Records contained in a dataset:
================

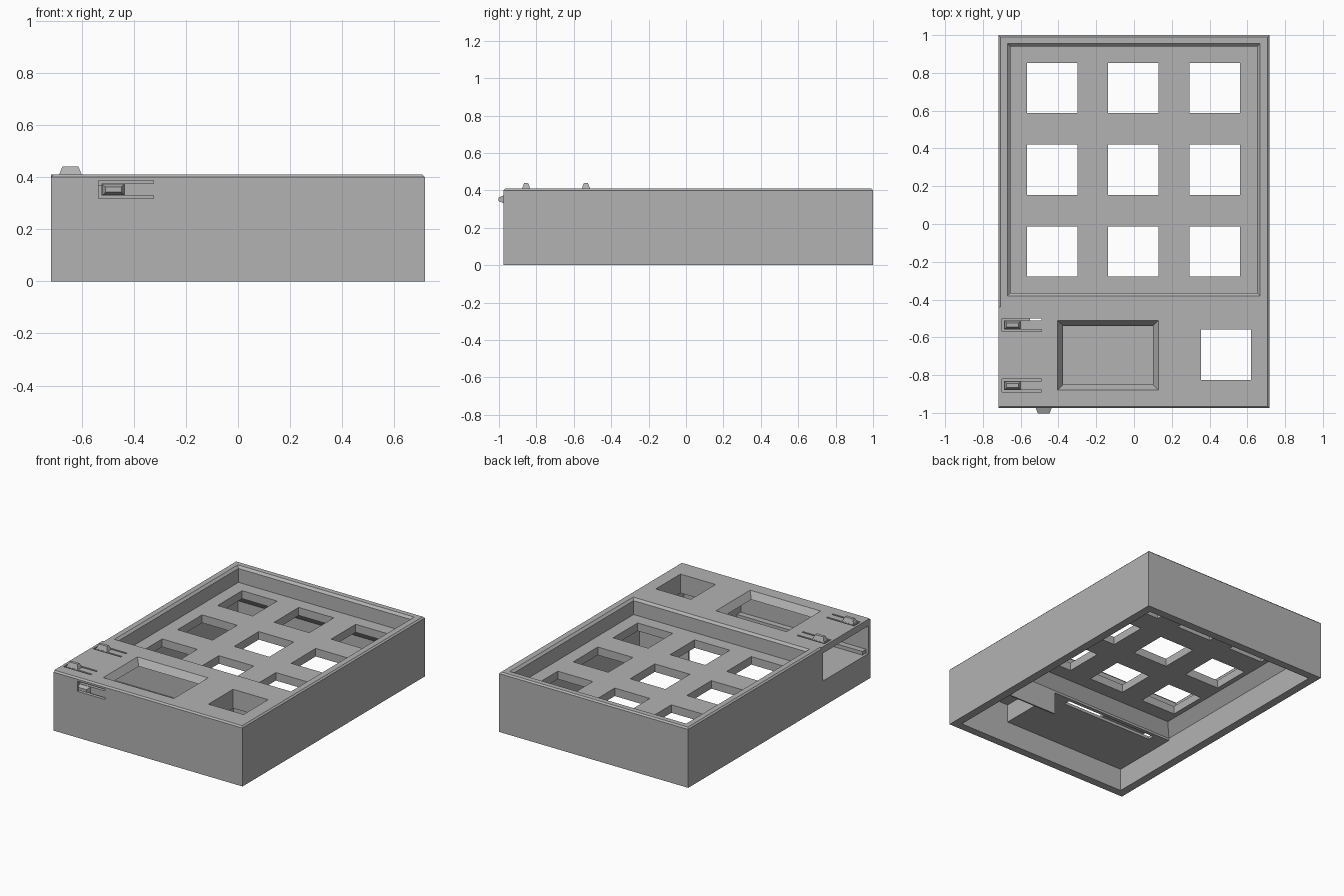
import bpy, bmesh
from mathutils import Matrix

cube = bpy.data.objects.get("Cube")
if cube:
    bpy.data.objects.remove(cube, do_unlink=True)

grey = bpy.data.materials.new("plain_grey")
grey.use_nodes = True
grey.diffuse_color = (0.45, 0.45, 0.45, 1)
grey.node_tree.nodes["Principled BSDF"].inputs["Base Color"].default_value = (0.45, 0.45, 0.45, 1)


def block(name, x0, x1, y0, y1, levels, matrix=None):
    """Box whose levels are (z, inset) pairs, so edges can be chamfered."""
    bm = bmesh.new()
    rings = []
    for z, i in levels:
        rings.append([bm.verts.new(p) for p in (
            (x0 + i, y0 + i, z), (x1 - i, y0 + i, z), (x1 - i, y1 - i, z), (x0 + i, y1 - i, z))])
    bm.faces.new(rings[0][::-1])
    bm.faces.new(rings[-1])
    for a, b in zip(rings, rings[1:]):
        for k in range(4):
            n = (k + 1) % 4
            bm.faces.new((a[k], a[n], b[n], b[k]))
    if matrix:
        bm.transform(matrix)
    bmesh.ops.recalc_face_normals(bm, faces=bm.faces)
    mesh = bpy.data.meshes.new(name)
    bm.to_mesh(mesh)
    bm.free()
    mesh.materials.append(grey)
    obj = bpy.data.objects.new(name, mesh)
    bpy.context.collection.objects.link(obj)
    return obj


def combine(target, tool, operation="DIFFERENCE"):
    mod = target.modifiers.new("combine", "BOOLEAN")
    mod.operation, mod.solver, mod.object = operation, "EXACT", tool
    bpy.context.view_layer.objects.active = target
    bpy.ops.object.modifier_apply(modifier=mod.name)
    bpy.data.objects.remove(tool, do_unlink=True)


def cut(*args):
    combine(case, block("cutter", *args))


# Outer case with chamfered top edge, left sharp beside the side opening
case = block("case", -.717, .717, -.975, 1, [(0, 0), (.4, 0), (.41, .01)])
combine(case, block("square_edge", -.717, -.5, -.965, -.44, [(.38, 0), (.41, 0)]), "UNION")

# Keypad pocket in the top
cut(-.67, .667, -.38, .955, [(.30, .015), (.395, .015), (.41, 0), (.45, 0)])

# Hollow underside: keypad bay, front corner bay, space below compartment
cut(-.66, .66, -.44, .945, [(-.1, 0), (.17, 0), (.245, .06)])
cut(.28, .66, -.92, -.45, [(-.1, 0), (.28, 0)])
cut(-.66, .29, -.92, -.42, [(-.1, 0), (.155, 0)])

# Compartment reached from the side opening
cut(-.8, .25, -.95, -.46, [(.175, 0), (.365, 0)])

# Square key holes
centres = [(x, y) for x in (-.433, -.004, .428) for y in (-.145, .287, .72)]
for x, y in centres + [(.487, -.692)]:
    cut(x - .133, x + .133, y - .133, y + .133, [(.15, 0), (.5, 0)])

# Display window with sloping frame, and slot in the compartment floor
cut(-.405, .13, -.88, -.51, [(.34, .03), (.365, .03), (.41, 0), (.45, 0)])
cut(-.55, .15, -.51, -.465, [(.1, 0), (.2, 0)])


def spring_clip(name, matrix):
    """U-shaped slot around a tongue, with a raised catch on it."""
    for x0, x1, y0, y1 in ((0, .21, .023, .035), (0, .21, -.035, -.023), (0, .012, -.035, .035)):
        combine(case, block("cutter", x0, x1, y0, y1, [(-.06, 0), (.02, 0)], matrix))
    block(name, .014, .1, -.022, .022, [(-.01, 0), (0, 0), (.03, .012)], matrix)


# Two clips on top, one on the front
for label, y in (("back", -.535), ("front", -.855)):
    spring_clip(f"top_catch_{label}", Matrix.Translation((-.7, y, .41)))
spring_clip("front_wall_catch",
            Matrix.Translation((-.535, -.972, .352)) @ Matrix.Rotation(1.5708, 4, "X"))

# Ledges inside the compartment
for label, y0, y1 in (("front", -.95, -.91), ("back", -.455, -.44)):
    block(f"compartment_rail_{label}", -.7, .25, y0, y1, [(.17, 0), (.2, 0)])
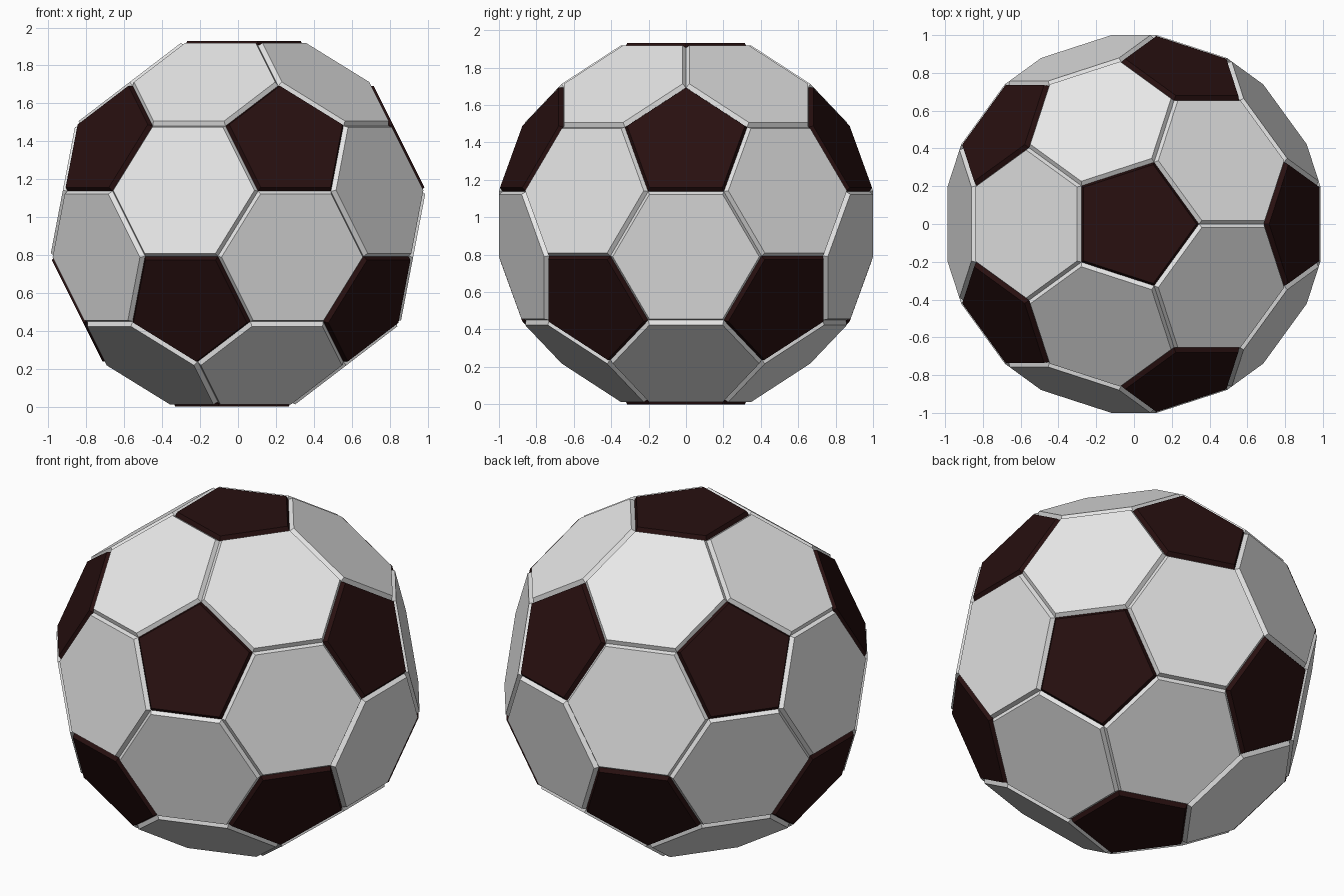
import bpy, bmesh, math
from itertools import combinations
from mathutils import Vector

if "Cube" in bpy.data.objects:
    bpy.data.objects.remove(bpy.data.objects["Cube"])

EDGE = 0.404            # seam-to-seam edge length of the panels
RAISE, INSET = 0.025, 0.0105   # panel height and chamfer width
CENTRE = Vector((0, 0, 0.965))


def material(name, rgb):
    m = bpy.data.materials.new(name)
    m.diffuse_color = (*rgb, 1)
    m.use_nodes = True
    m.node_tree.nodes["Principled BSDF"].inputs["Base Color"].default_value = m.diffuse_color
    return m


# Icosahedron corners: two poles and two staggered rings
ico_edge = 3 * EDGE
R = ico_edge * math.sin(math.radians(72))
R = ico_edge / (2 * math.sin(math.atan(2) / 2))
lat = math.atan(0.5)
corners = [Vector((0, 0, R)), Vector((0, 0, -R))]
for k in range(5):
    for sign, turn in ((1, 0), (-1, 36)):
        a = math.radians(72 * k + turn)
        corners.append(Vector((R * math.cos(lat) * math.cos(a),
                               R * math.cos(lat) * math.sin(a),
                               sign * R * math.sin(lat))))


def near(p, q):
    return p is not q and (p - q).length < ico_edge * 1.05


bm = bmesh.new()


def add_panel(points, mat):
    """Raised flat panel with chamfered sides, standing on its seam outline."""
    c = sum(points, Vector()) / len(points)
    n = c.normalized()
    u = (points[0] - c).normalized()
    w = n.cross(u)
    points = sorted(points, key=lambda p: math.atan2((p - c).dot(w), (p - c).dot(u)))
    apothem = ((points[0] + points[1]) / 2 - c).length
    s = 1 - INSET / apothem
    low = [bm.verts.new(p + CENTRE) for p in points]
    top = [bm.verts.new(c + (p - c) * s + n * RAISE + CENTRE) for p in points]
    faces = [bm.faces.new(top)]
    for i in range(len(points)):
        j = (i + 1) % len(points)
        faces.append(bm.faces.new((low[i], low[j], top[j], top[i])))
    for f in faces:
        f.material_index = mat


# Dark pentagons at the corners
for p in corners:
    add_panel([p.lerp(q, 1 / 3) for q in corners if near(p, q)], 1)

# Light hexagons on the triangles
for tri in combinations(corners, 3):
    if all(near(p, q) for p, q in combinations(tri, 2)):
        add_panel([p.lerp(q, 1 / 3) for p in tri for q in tri if p is not q], 0)

# Join panels along the seams
bmesh.ops.remove_doubles(bm, verts=bm.verts, dist=0.001)
bmesh.ops.recalc_face_normals(bm, faces=bm.faces)
mesh = bpy.data.meshes.new("ball_panels")
bm.to_mesh(mesh)
bm.free()
mesh.materials.append(material("off_white", (0.8, 0.8, 0.8)))
mesh.materials.append(material("dark_maroon", (0.021, 0.005, 0.005)))
bpy.context.collection.objects.link(bpy.data.objects.new("ball_panels", mesh))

================

What to produce ::
Only the lines from the one containing "(0.8, 0.8, 0.8)))" through the final line of the data belong in the answer, repeated exactly.

Result ::
mesh.materials.append(material("off_white", (0.8, 0.8, 0.8)))
mesh.materials.append(material("dark_maroon", (0.021, 0.005, 0.005)))
bpy.context.collection.objects.link(bpy.data.objects.new("ball_panels", mesh))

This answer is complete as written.